Work required:
Each line of the data below from the one holding "geo.setIndex(idx);" to the one holding "const dark = material('dark", inclusive, is to be reproduced exactly; no other line belongs in the answer.

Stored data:
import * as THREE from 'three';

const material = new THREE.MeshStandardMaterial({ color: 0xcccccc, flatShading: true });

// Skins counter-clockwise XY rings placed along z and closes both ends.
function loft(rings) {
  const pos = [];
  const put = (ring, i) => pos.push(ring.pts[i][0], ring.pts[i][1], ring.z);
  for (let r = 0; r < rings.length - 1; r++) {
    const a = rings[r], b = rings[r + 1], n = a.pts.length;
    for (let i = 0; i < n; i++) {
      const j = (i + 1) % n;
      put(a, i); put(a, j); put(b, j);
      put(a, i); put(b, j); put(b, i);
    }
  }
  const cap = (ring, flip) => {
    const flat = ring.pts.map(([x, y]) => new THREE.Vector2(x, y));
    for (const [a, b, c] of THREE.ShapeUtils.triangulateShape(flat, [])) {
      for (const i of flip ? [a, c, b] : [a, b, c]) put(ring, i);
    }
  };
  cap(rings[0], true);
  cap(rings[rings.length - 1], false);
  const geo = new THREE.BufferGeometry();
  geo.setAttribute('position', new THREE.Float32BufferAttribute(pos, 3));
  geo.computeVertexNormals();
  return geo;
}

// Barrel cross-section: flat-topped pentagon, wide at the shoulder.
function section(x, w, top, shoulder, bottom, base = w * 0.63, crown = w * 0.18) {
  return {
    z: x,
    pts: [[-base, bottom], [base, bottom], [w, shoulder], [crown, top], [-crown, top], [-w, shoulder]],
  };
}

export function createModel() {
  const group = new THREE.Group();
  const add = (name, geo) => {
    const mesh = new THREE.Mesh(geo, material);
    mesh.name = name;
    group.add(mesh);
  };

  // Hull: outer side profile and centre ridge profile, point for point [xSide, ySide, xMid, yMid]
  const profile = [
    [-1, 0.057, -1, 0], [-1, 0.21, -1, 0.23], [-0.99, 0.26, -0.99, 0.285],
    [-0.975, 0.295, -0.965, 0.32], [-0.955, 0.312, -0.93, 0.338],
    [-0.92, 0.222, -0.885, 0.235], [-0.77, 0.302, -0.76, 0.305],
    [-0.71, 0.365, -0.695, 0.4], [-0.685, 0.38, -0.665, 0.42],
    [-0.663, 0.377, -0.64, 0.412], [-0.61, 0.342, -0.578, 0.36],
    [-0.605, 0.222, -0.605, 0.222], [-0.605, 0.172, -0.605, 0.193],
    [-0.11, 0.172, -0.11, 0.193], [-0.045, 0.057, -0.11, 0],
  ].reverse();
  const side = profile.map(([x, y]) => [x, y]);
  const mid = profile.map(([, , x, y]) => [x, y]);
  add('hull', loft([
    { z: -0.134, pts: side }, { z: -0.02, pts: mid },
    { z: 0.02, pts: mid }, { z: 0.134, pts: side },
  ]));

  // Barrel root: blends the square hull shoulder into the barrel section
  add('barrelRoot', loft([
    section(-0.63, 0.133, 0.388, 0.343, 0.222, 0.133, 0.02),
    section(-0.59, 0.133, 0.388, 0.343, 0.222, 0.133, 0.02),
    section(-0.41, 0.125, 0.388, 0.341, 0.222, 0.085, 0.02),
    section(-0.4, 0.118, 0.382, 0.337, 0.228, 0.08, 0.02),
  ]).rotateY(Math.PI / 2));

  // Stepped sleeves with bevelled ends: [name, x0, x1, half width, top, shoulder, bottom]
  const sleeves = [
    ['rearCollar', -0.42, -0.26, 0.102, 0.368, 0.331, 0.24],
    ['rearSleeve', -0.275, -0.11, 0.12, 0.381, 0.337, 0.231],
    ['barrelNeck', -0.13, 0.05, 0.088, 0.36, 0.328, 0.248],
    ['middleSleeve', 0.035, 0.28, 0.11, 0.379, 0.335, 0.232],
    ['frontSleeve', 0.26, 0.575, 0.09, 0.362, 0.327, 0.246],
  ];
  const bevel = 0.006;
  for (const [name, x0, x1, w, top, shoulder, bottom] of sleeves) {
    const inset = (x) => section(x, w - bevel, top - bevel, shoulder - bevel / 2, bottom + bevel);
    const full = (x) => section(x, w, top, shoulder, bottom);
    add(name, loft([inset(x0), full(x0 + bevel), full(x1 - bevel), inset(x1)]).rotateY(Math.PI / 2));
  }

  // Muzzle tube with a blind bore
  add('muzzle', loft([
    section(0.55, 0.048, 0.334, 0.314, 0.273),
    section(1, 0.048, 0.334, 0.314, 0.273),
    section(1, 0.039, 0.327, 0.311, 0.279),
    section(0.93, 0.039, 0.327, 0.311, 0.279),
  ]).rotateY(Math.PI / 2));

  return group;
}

--

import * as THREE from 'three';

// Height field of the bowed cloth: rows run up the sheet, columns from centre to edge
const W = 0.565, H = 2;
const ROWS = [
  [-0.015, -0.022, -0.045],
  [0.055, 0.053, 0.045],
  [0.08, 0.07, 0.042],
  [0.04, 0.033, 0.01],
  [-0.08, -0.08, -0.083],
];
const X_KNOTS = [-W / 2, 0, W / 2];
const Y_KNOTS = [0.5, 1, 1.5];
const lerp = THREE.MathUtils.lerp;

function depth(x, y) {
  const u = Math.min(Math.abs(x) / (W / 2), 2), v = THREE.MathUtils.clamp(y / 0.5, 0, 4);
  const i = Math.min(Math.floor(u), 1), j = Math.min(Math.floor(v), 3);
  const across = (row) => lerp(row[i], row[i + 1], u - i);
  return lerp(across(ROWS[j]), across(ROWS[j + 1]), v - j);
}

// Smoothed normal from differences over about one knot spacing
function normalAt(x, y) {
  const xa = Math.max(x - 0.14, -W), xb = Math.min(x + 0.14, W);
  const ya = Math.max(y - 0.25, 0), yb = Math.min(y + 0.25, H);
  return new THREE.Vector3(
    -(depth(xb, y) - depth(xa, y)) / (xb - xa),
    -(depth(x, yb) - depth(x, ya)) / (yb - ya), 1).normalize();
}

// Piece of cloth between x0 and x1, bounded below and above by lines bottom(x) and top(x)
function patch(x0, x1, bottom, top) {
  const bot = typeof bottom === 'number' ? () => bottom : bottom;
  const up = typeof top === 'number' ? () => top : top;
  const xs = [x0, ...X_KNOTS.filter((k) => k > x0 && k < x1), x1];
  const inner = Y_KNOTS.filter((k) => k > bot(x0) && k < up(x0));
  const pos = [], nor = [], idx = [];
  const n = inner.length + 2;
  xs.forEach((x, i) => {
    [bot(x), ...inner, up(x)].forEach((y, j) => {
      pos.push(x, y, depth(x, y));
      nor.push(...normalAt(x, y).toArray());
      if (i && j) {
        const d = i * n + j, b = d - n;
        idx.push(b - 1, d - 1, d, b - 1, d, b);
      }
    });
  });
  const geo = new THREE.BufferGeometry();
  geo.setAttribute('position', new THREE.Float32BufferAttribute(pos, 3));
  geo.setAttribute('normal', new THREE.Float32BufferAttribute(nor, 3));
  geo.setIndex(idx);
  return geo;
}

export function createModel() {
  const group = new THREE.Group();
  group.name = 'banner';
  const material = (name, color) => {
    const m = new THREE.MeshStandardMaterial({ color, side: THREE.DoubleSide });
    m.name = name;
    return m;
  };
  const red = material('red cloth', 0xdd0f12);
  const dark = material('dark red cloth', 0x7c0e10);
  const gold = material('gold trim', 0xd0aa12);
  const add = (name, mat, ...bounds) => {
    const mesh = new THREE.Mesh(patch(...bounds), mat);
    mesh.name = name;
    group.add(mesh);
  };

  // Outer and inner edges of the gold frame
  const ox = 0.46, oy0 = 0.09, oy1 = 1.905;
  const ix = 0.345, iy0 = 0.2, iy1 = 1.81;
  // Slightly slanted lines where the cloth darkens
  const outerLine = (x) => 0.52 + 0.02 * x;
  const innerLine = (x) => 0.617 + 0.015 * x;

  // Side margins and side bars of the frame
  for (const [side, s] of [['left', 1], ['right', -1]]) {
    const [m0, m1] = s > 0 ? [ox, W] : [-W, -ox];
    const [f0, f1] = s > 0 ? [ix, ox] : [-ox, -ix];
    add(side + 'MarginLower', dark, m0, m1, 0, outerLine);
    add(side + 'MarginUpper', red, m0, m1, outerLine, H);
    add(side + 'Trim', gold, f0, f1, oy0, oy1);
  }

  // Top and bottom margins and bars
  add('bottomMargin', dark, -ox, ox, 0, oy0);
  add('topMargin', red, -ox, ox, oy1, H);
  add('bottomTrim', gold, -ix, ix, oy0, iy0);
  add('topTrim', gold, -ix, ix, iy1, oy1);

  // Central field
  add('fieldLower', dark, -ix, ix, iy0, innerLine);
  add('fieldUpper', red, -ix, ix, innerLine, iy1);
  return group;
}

==

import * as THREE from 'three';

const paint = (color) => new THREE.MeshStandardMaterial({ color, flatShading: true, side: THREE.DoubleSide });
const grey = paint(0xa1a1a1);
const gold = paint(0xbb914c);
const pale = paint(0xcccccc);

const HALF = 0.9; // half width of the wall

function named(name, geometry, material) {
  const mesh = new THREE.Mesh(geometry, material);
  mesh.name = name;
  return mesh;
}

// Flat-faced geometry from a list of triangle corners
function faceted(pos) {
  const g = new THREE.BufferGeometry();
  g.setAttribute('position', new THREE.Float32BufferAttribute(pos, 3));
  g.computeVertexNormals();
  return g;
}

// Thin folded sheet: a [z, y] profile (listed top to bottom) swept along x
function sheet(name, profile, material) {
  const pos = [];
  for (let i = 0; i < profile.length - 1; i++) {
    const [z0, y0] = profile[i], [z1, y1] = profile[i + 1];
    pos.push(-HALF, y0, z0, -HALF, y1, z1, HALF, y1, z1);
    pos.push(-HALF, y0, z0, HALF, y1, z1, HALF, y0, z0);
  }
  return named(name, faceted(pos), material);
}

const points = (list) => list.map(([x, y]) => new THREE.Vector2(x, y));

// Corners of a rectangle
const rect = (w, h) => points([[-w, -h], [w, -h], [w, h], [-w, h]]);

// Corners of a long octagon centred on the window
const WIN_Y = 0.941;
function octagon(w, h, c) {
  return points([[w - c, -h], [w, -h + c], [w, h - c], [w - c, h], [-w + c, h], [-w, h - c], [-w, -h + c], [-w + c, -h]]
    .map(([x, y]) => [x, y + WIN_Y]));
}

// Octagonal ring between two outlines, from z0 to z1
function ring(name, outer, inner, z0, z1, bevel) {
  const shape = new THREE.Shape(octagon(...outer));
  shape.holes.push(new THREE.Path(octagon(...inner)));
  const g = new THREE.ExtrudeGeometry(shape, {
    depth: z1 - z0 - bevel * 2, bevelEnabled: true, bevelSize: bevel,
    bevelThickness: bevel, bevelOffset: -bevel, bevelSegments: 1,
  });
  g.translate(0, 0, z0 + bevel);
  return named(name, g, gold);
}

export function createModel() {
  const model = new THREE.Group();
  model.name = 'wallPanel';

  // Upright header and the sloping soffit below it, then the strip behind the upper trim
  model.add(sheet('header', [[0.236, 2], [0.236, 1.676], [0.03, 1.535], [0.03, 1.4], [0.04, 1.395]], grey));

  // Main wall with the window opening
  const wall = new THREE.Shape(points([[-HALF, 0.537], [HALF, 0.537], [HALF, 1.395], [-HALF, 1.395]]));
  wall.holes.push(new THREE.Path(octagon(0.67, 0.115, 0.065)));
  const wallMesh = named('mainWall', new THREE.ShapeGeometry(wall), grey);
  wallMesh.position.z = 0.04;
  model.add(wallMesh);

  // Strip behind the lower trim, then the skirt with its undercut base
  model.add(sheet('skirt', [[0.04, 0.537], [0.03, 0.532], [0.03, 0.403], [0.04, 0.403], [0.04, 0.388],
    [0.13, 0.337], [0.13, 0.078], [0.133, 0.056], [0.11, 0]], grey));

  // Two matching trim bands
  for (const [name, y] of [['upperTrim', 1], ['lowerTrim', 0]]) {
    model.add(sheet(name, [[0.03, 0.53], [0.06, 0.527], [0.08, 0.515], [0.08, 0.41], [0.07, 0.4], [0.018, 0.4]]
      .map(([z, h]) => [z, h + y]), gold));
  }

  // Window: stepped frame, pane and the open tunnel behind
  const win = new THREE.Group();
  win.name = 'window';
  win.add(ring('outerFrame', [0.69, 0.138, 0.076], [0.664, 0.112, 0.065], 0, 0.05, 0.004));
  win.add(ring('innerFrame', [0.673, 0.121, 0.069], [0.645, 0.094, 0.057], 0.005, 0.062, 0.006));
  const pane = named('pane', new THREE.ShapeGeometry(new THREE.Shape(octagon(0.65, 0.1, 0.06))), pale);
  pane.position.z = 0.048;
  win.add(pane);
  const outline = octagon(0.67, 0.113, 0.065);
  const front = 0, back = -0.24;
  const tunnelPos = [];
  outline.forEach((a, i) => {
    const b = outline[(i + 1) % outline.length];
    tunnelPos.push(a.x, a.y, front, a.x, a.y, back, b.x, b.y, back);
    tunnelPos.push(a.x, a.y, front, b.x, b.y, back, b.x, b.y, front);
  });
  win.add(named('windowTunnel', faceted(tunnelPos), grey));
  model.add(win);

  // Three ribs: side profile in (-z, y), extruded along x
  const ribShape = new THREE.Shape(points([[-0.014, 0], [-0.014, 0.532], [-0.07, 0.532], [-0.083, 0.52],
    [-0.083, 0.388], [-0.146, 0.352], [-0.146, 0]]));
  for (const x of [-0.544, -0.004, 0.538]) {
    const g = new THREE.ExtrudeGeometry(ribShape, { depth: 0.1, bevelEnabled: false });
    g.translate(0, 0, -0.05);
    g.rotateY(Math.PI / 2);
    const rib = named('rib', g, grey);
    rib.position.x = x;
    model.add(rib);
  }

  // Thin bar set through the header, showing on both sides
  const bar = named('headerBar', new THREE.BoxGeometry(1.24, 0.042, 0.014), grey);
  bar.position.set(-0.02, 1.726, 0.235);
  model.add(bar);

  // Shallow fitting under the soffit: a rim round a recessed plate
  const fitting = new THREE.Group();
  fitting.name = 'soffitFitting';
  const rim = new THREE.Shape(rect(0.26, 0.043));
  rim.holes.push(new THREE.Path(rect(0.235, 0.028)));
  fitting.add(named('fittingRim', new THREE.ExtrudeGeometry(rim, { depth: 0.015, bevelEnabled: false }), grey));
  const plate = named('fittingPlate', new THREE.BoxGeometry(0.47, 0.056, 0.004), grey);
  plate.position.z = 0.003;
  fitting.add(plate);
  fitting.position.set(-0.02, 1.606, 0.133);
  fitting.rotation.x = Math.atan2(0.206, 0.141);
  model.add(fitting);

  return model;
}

Solution for this problem:
  geo.setIndex(idx);
  return geo;
}

export function createModel() {
  const group = new THREE.Group();
  group.name = 'banner';
  const material = (name, color) => {
    const m = new THREE.MeshStandardMaterial({ color, side: THREE.DoubleSide });
    m.name = name;
    return m;
  };
  const red = material('red cloth', 0xdd0f12);
  const dark = material('dark red cloth', 0x7c0e10);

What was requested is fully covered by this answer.